While the US has beefed up its immigration restrictions to keep terrorists off American soil, the same calories have not been burned keeping those charged with crimes from fleeing. Sexual criminals Howard Pritt, James Betts, Brian Jones, and Earl Bonds all fled the country after posting bail. Unbelievably, Bonds was issued a new passport after being released on bail, before his scheduled trial. According to Joe Leeds, managing partner of the Thailand-based law firm Chaninat & Leeds, “When fugitives flee equal blame should be put on their home country police and prosecutors for failing to apprehend and detain them. Prosecutors should be arguing against bail for criminals considered to be flight risks."
For those bail jumpers who avoid police and immigration detection, the bail bondsmen seeking their return have to go another route to get them to court. One option is to track them down personally, a la Duane “Dog” Chapman, star of the American reality show Dog the Bounty Hunter. Bounty hunting by foreigners is illegal in Thailand , as it is in most countries, and hunters face the possibility of arrest and prosecution. Chapman and his team were arrested by United States Marshals on behalf of the Mexican government after they tracked down cosmetics heir Andrew Luster in Puerta Vallarta. They were charged with depravation of liberty but the statue of limitations expired before they could be extradited.

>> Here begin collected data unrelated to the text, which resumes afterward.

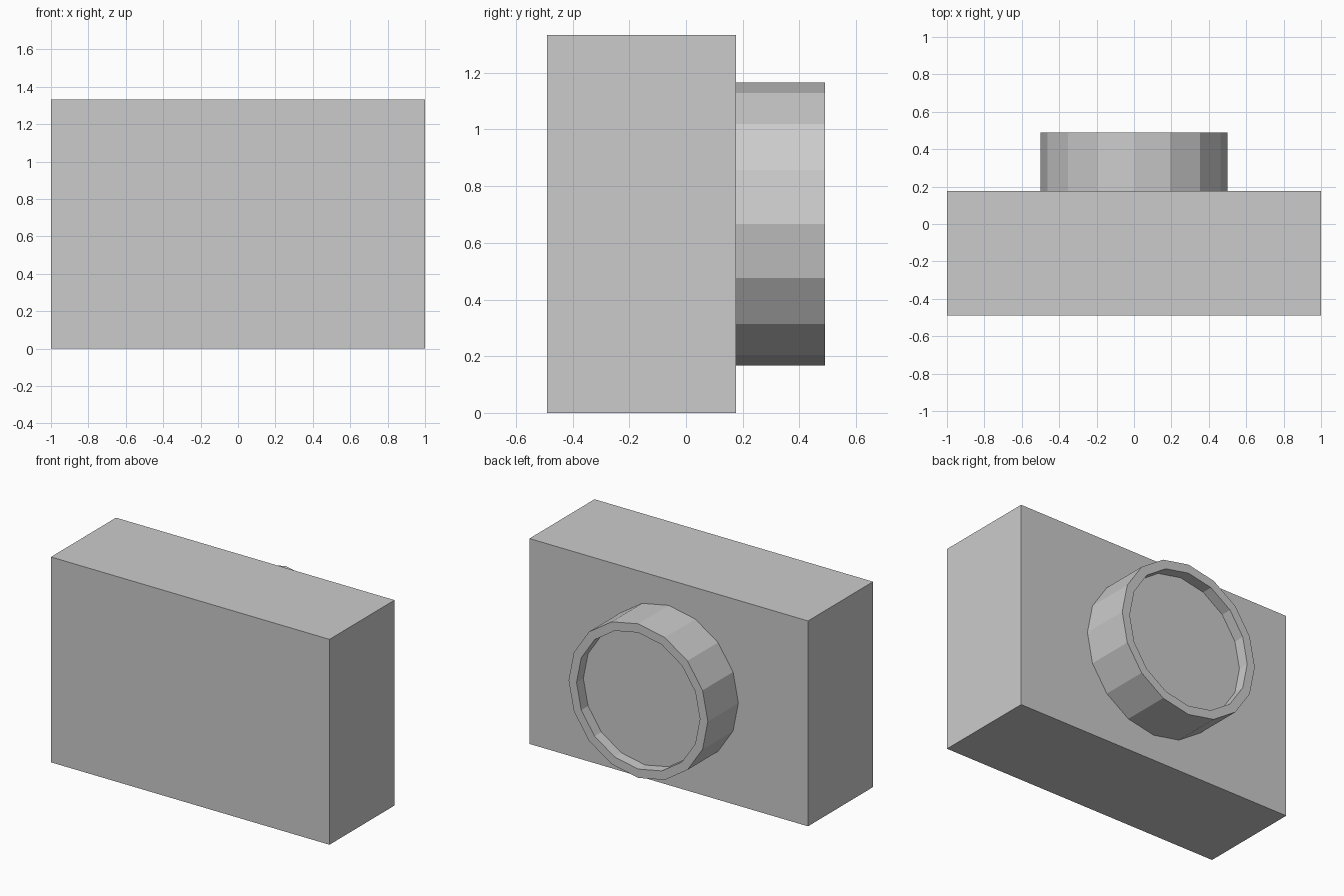
import bpy, bmesh, math

if "Cube" in bpy.data.objects:
    bpy.data.objects.remove(bpy.data.objects["Cube"])

BODY_FRONT, BODY_BACK, HEIGHT = -0.49, 0.177, 1.333
SIDES, MID_Z = 16, HEIGHT / 2


def finish(bm, name):
    bmesh.ops.recalc_face_normals(bm, faces=bm.faces)
    mesh = bpy.data.meshes.new(name)
    bm.to_mesh(mesh)
    bm.free()
    obj = bpy.data.objects.new(name, mesh)
    bpy.context.collection.objects.link(obj)
    return obj


# Camera body: plain box
bm = bmesh.new()
bmesh.ops.create_cube(bm, size=1)
bmesh.ops.scale(bm, verts=bm.verts, vec=(2, BODY_BACK - BODY_FRONT, HEIGHT))
bmesh.ops.translate(bm, verts=bm.verts,
                    vec=(0, (BODY_BACK + BODY_FRONT) / 2, HEIGHT / 2))
finish(bm, "camera_body")

# Lens barrel: (radius, y) rings with a shallow recessed face
profile = [(0.5, BODY_BACK), (0.5, 0.49), (0.443, 0.49), (0.443, 0.42)]
bm = bmesh.new()
rings = []
for radius, y in profile:
    angles = [2 * math.pi * i / SIDES for i in range(SIDES)]
    rings.append([bm.verts.new((radius * math.cos(a), y, MID_Z + radius * math.sin(a)))
                  for a in angles])
for r0, r1 in zip(rings, rings[1:]):
    for i in range(SIDES):
        j = (i + 1) % SIDES
        bm.faces.new((r0[i], r0[j], r1[j], r1[i]))
bm.faces.new(rings[-1])
finish(bm, "lens_barrel")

Another option is to hire a Thai-based bounty hunter. Although most agencies hired to track foreign individuals in Thailand tend to shy away from criminal cases, preferring to focus on missing persons or domestic issues, there are a few companies who track bail jumpers. A couple of these firms even have members of the National Enforcement Agency, the professional association of American bail enforcement agents on staff. These bounty hunters use their contacts with various Thai government agencies to track down their prey, but according to one Thai bounty hunter they rarely, if ever, arrest a foreign national without a civilian or military policeman present.

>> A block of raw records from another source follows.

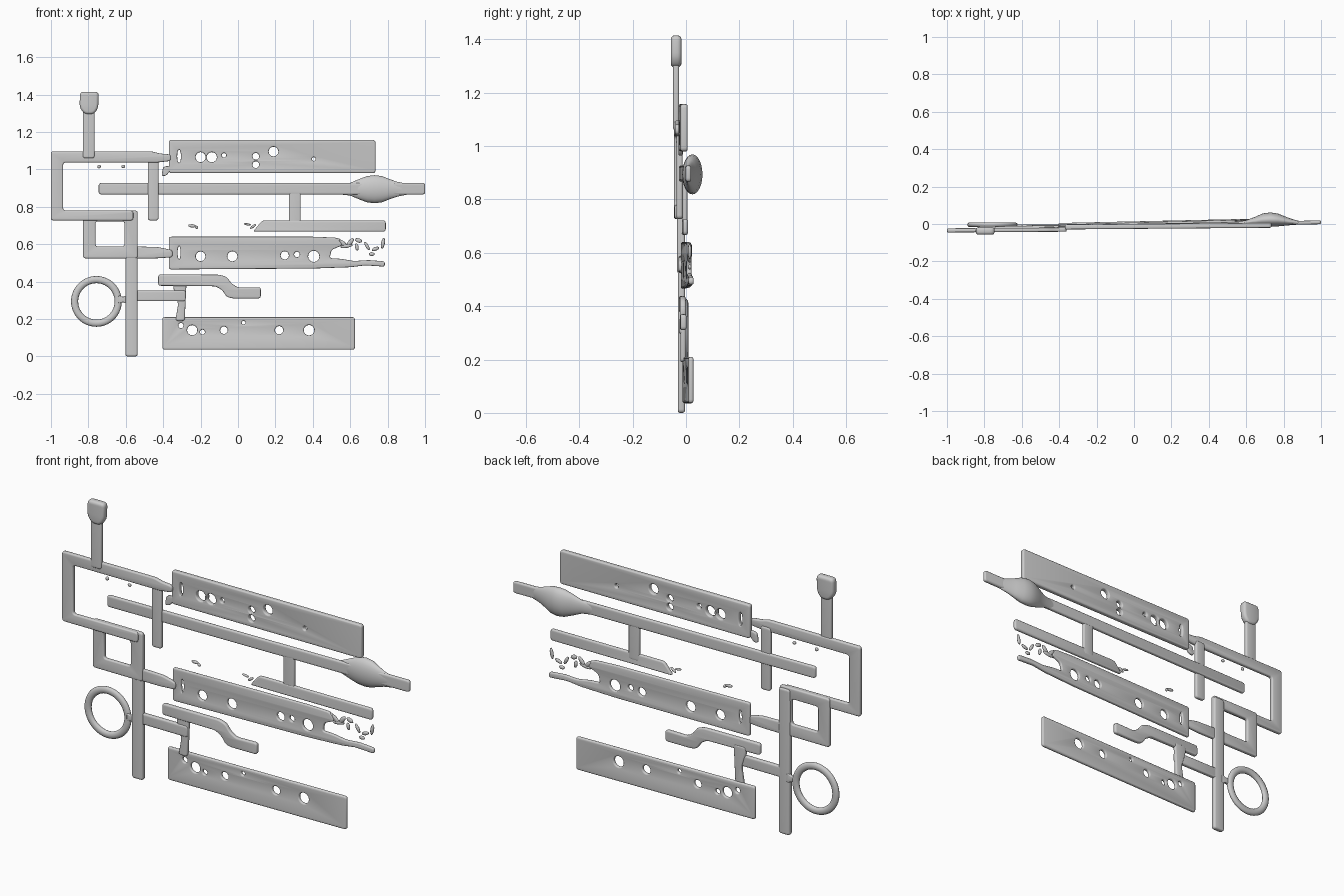
import bpy, bmesh, math
from mathutils import Vector, Matrix

if "Cube" in bpy.data.objects:
    bpy.data.objects.remove(bpy.data.objects["Cube"])


def finish(name, bm):
    bmesh.ops.remove_doubles(bm, verts=bm.verts, dist=0.00005)
    bmesh.ops.recalc_face_normals(bm, faces=bm.faces)
    me = bpy.data.meshes.new(name)
    bm.to_mesh(me)
    bm.free()
    ob = bpy.data.objects.new(name, me)
    bpy.context.collection.objects.link(ob)
    bpy.ops.object.select_all(action='DESELECT')
    ob.select_set(True)
    bpy.context.view_layer.objects.active = ob
    bpy.ops.object.shade_smooth_by_angle(angle=math.radians(45))
    return ob


def rect(x0, x1, z0, z1):
    return [(x0, z0), (x1, z0), (x1, z1), (x0, z1)]


def rounded(pts, r):
    out, n = [], len(pts)
    for i in range(n):
        a, p, b = (Vector(pts[(i + k) % n]) for k in (-1, 0, 1))
        s = p + (a - p).normalized() * min(r, (a - p).length * 0.4)
        e = p + (b - p).normalized() * min(r, (b - p).length * 0.4)
        for t in (0, 0.33, 0.67, 1):
            out.append(s * (1 - t) ** 2 + p * 2 * t * (1 - t) + e * t * t)
    return out


def ellipse(x, z, rx, rz=None):
    rz = rz or rx
    return [(x + rx * math.cos(k * math.tau / 16), z + rz * math.sin(k * math.tau / 16))
            for k in range(16)]


def plate(name, outline, y, thick, slope=0.0, holes=(), windows=(), bevel=0.007, r=0.014):
    """Soft-edged flat piece drawn in x/z, leaning in depth along x."""
    cu = bpy.data.curves.new(name + "_profile", 'CURVE')
    cu.dimensions, cu.fill_mode = '2D', 'BOTH'
    loops = [rounded(outline, r)] + [ellipse(*h) for h in holes]
    loops += [rounded(w, r) for w in windows]
    for loop in loops:
        sp = cu.splines.new('POLY')
        sp.points.add(len(loop) - 1)
        for p, c in zip(sp.points, loop):
            p.co = (c[0], c[1], 0, 1)
        sp.use_cyclic_u = True
    cu.bevel_depth, cu.offset, cu.bevel_resolution = bevel, -bevel, 2
    cu.extrude = thick / 2 - bevel
    tmp = bpy.data.objects.new(name + "_profile", cu)
    bpy.context.collection.objects.link(tmp)
    dg = bpy.context.evaluated_depsgraph_get()
    me = bpy.data.meshes.new_from_object(tmp.evaluated_get(dg))
    bm = bmesh.new()
    bm.from_mesh(me)
    bpy.data.objects.remove(tmp)
    bpy.data.meshes.remove(me)
    for v in bm.verts:
        x, h, d = v.co
        v.co = (x, y + slope * x - d, h)
    return finish(name, bm)


def blobs(name, items, y):
    """Small crumbs: x, z, half length, half width, angle."""
    bm = bmesh.new()
    for x, z, a, b, deg in items:
        m = (Matrix.Translation((x, y, z)) @ Matrix.Rotation(math.radians(deg), 4, 'Y')
             @ Matrix.Diagonal((a, 0.007, b, 1)))
        bmesh.ops.create_icosphere(bm, subdivisions=2, radius=1, matrix=m)
    return finish(name, bm)


# three wide perforated plates
plate("upper_plate", rect(-.37, .735, .98, 1.157), -.013, .026, .008,
      [(-.20, 1.065, .027), (-.14, 1.065, .027), (-.075, 1.075, .012), (.095, 1.07, .018),
       (.095, 1.025, .018), (.19, 1.095, .026), (.405, 1.055, .01), (-.315, 1.07, .01, .035)])
plate("middle_plate",
      [(-.37, .465), (.4, .47), (.6, .477), (.68, .487), (.785, .48), (.785, .508), (.70, .515),
       (.62, .51), (.55, .522), (.49, .525), (.50, .57), (.56, .595), (.53, .635), (.4, .64),
       (-.37, .64)], -.001, .018, .026,
      [(-.20, .535, .026), (-.03, .535, .027), (.25, .54, .022), (.315, .545, .015),
       (.405, .535, .03), (-.315, .555, .008, .035)], bevel=.006)
plate("lower_plate", rect(-.405, .625, .036, .21), .005, .018, .022,
      [(-.245, .14, .027), (-.19, .13, .013), (-.075, .14, .02), (.22, .14, .022),
       (.38, .14, .028), (.03, .18, .01), (-.305, .165, .014)])

# capped stalk
plate("stalk", rect(-.83, -.767, 1.06, 1.34), -.037, .022)
plate("stalk_cap", [(-.82, 1.295), (-.77, 1.295), (-.747, 1.33), (-.745, 1.415),
                    (-.845, 1.415), (-.847, 1.33)], -.037, .04, bevel=.014, r=.02)

# open left frame and the small square frame with its post
plate("left_frame", [(-1, .727), (-.56, .727), (-.56, .78), (-.935, .78), (-.935, 1.037),
                     (-.43, 1.037), (-.36, 1.045), (-.36, 1.08), (-.42, 1.085), (-.46, 1.096),
                     (-1, 1.096)], -.028, .022, .006)
plate("square_frame", rect(-.828, -.537, .524, .78), -.022, .022,
      windows=[rect(-.762, -.607, .588, .722)])
plate("post", rect(-.602, -.537, 0, .77), -.017, .027, bevel=.009)
plate("middle_link", [(-.56, .524), (-.44, .524), (-.35, .53), (-.35, .568), (-.43, .585),
                      (-.56, .588)], -.018, .02)
plate("cross_link", rect(-.482, -.425, .727, 1.06), -.024, .022)
plate("upper_tab", [(-.41, .965), (-.385, .965), (-.36, .995), (-.36, 1.02), (-.40, 1.015)],
      -.02, .016, bevel=.004)

# long bar with swelling, hanger and lower bar
plate("long_bar", rect(-.745, 1.0, .866, .927), -.009, .02, .018)
bm = bmesh.new()
rings = []
for x, rz, ry in [(.54, .027, .006), (.60, .034, .012), (.65, .055, .024), (.69, .07, .035),
                  (.73, .075, .038), (.77, .07, .034), (.81, .054, .024), (.85, .04, .015),
                  (.90, .03, .007)]:
    rings.append([bm.verts.new((x, .005 + .6 * ry - .004 + ry * math.cos(k * math.tau / 24),
                                .894 + rz * math.sin(k * math.tau / 24))) for k in range(24)])
for a, b in zip(rings, rings[1:]):
    for k in range(24):
        bm.faces.new((a[k], a[k - 1], b[k - 1], b[k]))
bm.faces.new(rings[0])
bm.faces.new(rings[-1])
finish("bar_swelling", bm)
plate("hanger", rect(.272, .335, .69, .89), -.004, .018)
plate("short_bar", [(.08, .667), (.79, .667), (.79, .727), (.13, .727)], -.007, .019, .006)

# ring and its neck
bm = bmesh.new()
rings = [[bm.verts.new((-.757 + (.1165 + .019 * math.cos(b)) * math.cos(a),
                        -.004 + .013 * math.sin(b),
                        .294 + (.1165 + .019 * math.cos(b)) * math.sin(a)))
          for b in [j * math.tau / 12 for j in range(12)]]
         for a in [i * math.tau / 56 for i in range(56)]]
for i in range(56):
    for j in range(12):
        bm.faces.new((rings[i - 1][j - 1], rings[i][j - 1], rings[i][j], rings[i - 1][j]))
finish("ring", bm)
plate("ring_neck", [(-.64, .28), (-.615, .292), (-.585, .275), (-.585, .335), (-.615, .316),
                    (-.64, .33)], -.01, .016, bevel=.004)

# lower branches
plate("lower_link", rect(-.56, -.28, .295, .353), -.015, .022)
plate("drop_link", [(-.335, .19), (-.285, .19), (-.275, .40), (-.345, .40), (-.345, .36),
                    (-.32, .28)], -.011, .02)
plate("bent_arm", [(-.427, .378), (-.12, .375), (-.085, .355), (-.06, .318), (-.03, .31),
                   (.122, .31), (.122, .37), (.0, .368), (-.035, .39), (-.06, .425),
                   (-.10, .437), (-.427, .438)], -.011, .022, .012)

# loose crumbs near the broken plate end and elsewhere
blobs("plate_crumbs", [(.56, .605, .03, .012, 40), (.60, .61, .028, .012, -50),
                       (.645, .62, .02, .012, 20), (.58, .59, .035, .01, -10),
                       (.69, .59, .026, .009, 60), (.735, .575, .022, .01, -20),
                       (.775, .605, .03, .01, 100), (.715, .547, .016, .01, 0),
                       (.635, .585, .02, .01, 80), (.53, .62, .02, .012, 0)], .014)
blobs("small_crumbs", [(-.245, .698, .022, .009, 5), (-.222, .69, .01, .008, 50),
                       (.05, .706, .02, .006, 10), (.08, .695, .02, .007, -35)], -.008)
blobs("frame_crumbs", [(-.743, 1.015, .01, .01, 0), (-.613, 1.015, .01, .009, 0)], -.03)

Turning members of the general public into bounty hunters by offering cash rewards for information on fugitives’ whereabouts has also proved effective. It’s no coincidence that the case of Saner Wonggoun laid relatively dormant for fourteen years until a $25,000 reward was offered. He was arrested a couple weeks later. A $1,000 reward was most likely a contributing factor to the tipster in the Howard Pritt case emailing the Denton County Crime Stoppers hotline. And the FBI hopes that upping the reward for the capture of “Whitey” Bulger to $2,000,000 will encourage some investigative work on the part of aspiring bounty hunters not only in Thailand, but around the world.

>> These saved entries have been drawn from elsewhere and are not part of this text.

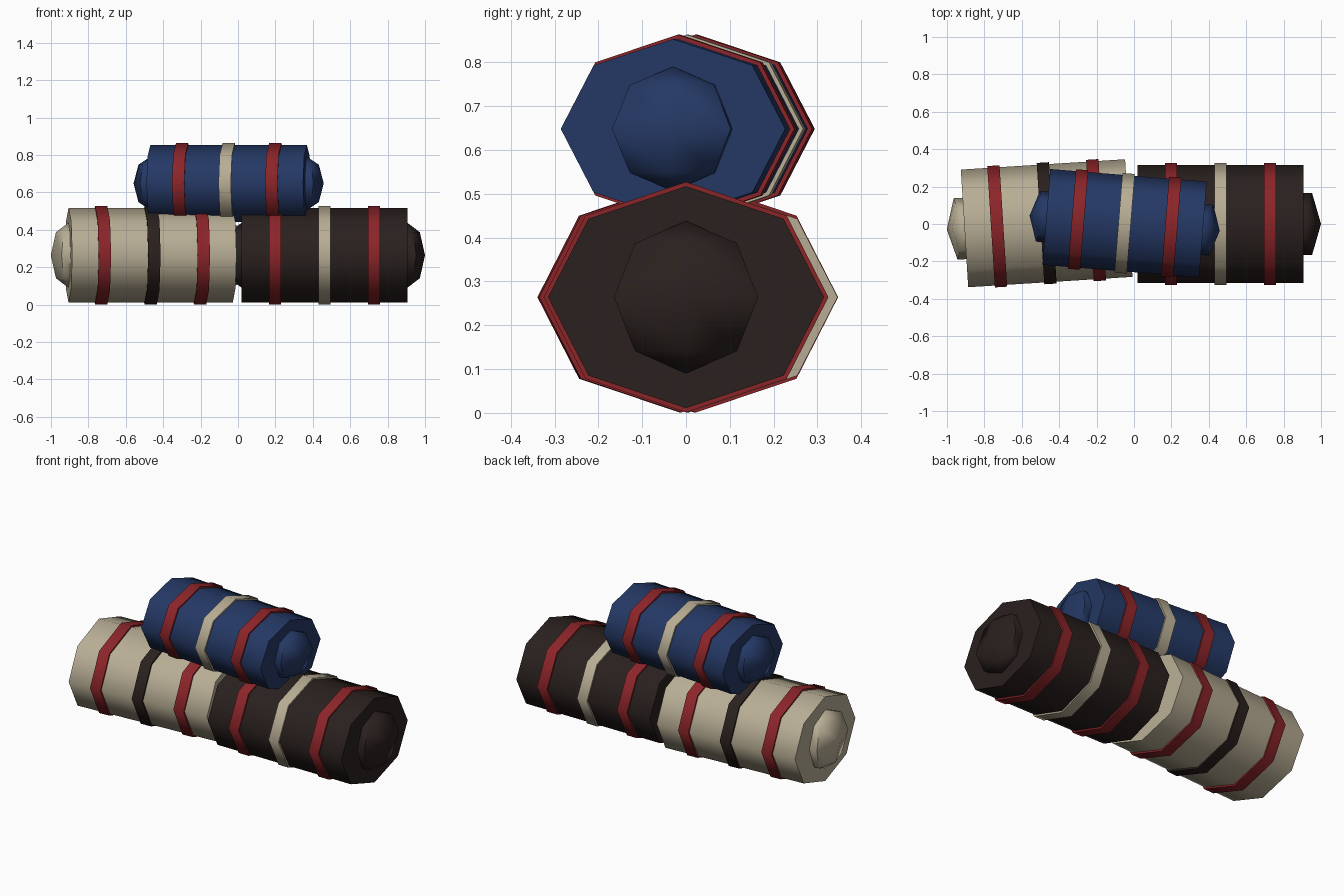
import bpy, math
from mathutils import Matrix

if "Cube" in bpy.data.objects:
    bpy.data.objects.remove(bpy.data.objects["Cube"])


def material(name, rgb):
    m = bpy.data.materials.new(name)
    m.diffuse_color = (*rgb, 1)
    m.use_nodes = True
    m.node_tree.nodes["Principled BSDF"].inputs["Base Color"].default_value = m.diffuse_color
    return m


CREAM = material("cream", (0.48, 0.42, 0.30))
DARK = material("dark_brown", (0.023, 0.015, 0.013))
RED = material("red", (0.26, 0.018, 0.022))
BLUE = material("blue", (0.018, 0.04, 0.13))


def finish(name, mat, matrix):
    ob = bpy.context.object
    ob.name = name
    ob.data.transform(matrix)
    ob.data.materials.append(mat)
    bpy.ops.object.shade_smooth_by_angle(angle=math.radians(60))


def drum(name, mat, place, x, length, ry, rz):
    # eight-sided drum lying along x
    bpy.ops.mesh.primitive_cylinder_add(vertices=8, radius=1, depth=1)
    lay = Matrix.Rotation(math.pi / 2, 4, 'Y')
    size = Matrix.Diagonal((length, ry, rz, 1))
    finish(name, mat, place @ Matrix.Translation((x, 0, 0)) @ size @ lay)


def dome(name, mat, place, x, rx, ry, rz):
    # rounded end of the rolled cloth
    bpy.ops.mesh.primitive_uv_sphere_add(segments=6, ring_count=4, radius=1)
    pts = [v.co for v in bpy.context.object.data.vertices]
    # a corner of the hexagon points along x
    turn = 0 if max(p.x for p in pts) > 0.95 else math.pi / 2
    size = Matrix.Diagonal((rx, ry, rz, 1))
    finish(name, mat, place @ Matrix.Translation((x, 0, 0)) @ size
           @ Matrix.Rotation(turn, 4, 'Z'))


def bedroll(name, centre, angle, length, ry, rz, dome_size, spacing, mat, straps):
    place = Matrix.Translation(centre) @ Matrix.Rotation(math.radians(angle), 4, 'Z')
    drum(name + "_body", mat, place, 0, length, ry, rz)
    for i, strap in enumerate(straps):
        drum(f"{name}_strap_{i + 1}", strap, place, (i - 1) * spacing,
             0.066, ry + 0.01, rz + 0.01)
    for side, label in ((-1, "left"), (1, "right")):
        dome(f"{name}_{label}_end", mat, place, side * length / 2, *dome_size)


# two rolls end to end, a smaller one on top
bedroll("cream_roll", (-0.467, 0.004, 0.264), 3.6, 0.88, 0.315, 0.253,
        (0.095, 0.19, 0.174), 0.265, CREAM, (RED, DARK, RED))
bedroll("dark_roll", (0.4625, 0, 0.264), 0, 0.885, 0.315, 0.253,
        (0.095, 0.19, 0.174), 0.265, DARK, (RED, CREAM, RED))
bedroll("blue_roll", (-0.05, 0.004, 0.648), -4.6, 0.84, 0.257, 0.205,
        (0.09, 0.157, 0.142), 0.25, BLUE, (RED, CREAM, RED))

If Bulger is arrested somewhere in Thailand in the future, some in the press will recycle the stories about the ‘haven for fugitives.’ But Thailand is making efforts to combat this image through the tightening of visa restrictions, cracking down on fake passports, and increased cooperation with Interpol and foreign law enforcement. The government is trying to balance this effort, however, with the needs of a tourist industry that is attempting to keep 15 million visitors happy, wants to keep immigration checkpoints as painless as possible, and lines moving into and out of the country moving as smoothly as possible. According to Mr. Leeds, “A criminal record check for every entrant may be prohibitive. However, if you are in Thailand and someone with money and power, wants you badly enough, our investigators will find you. You can run but you can’t hide.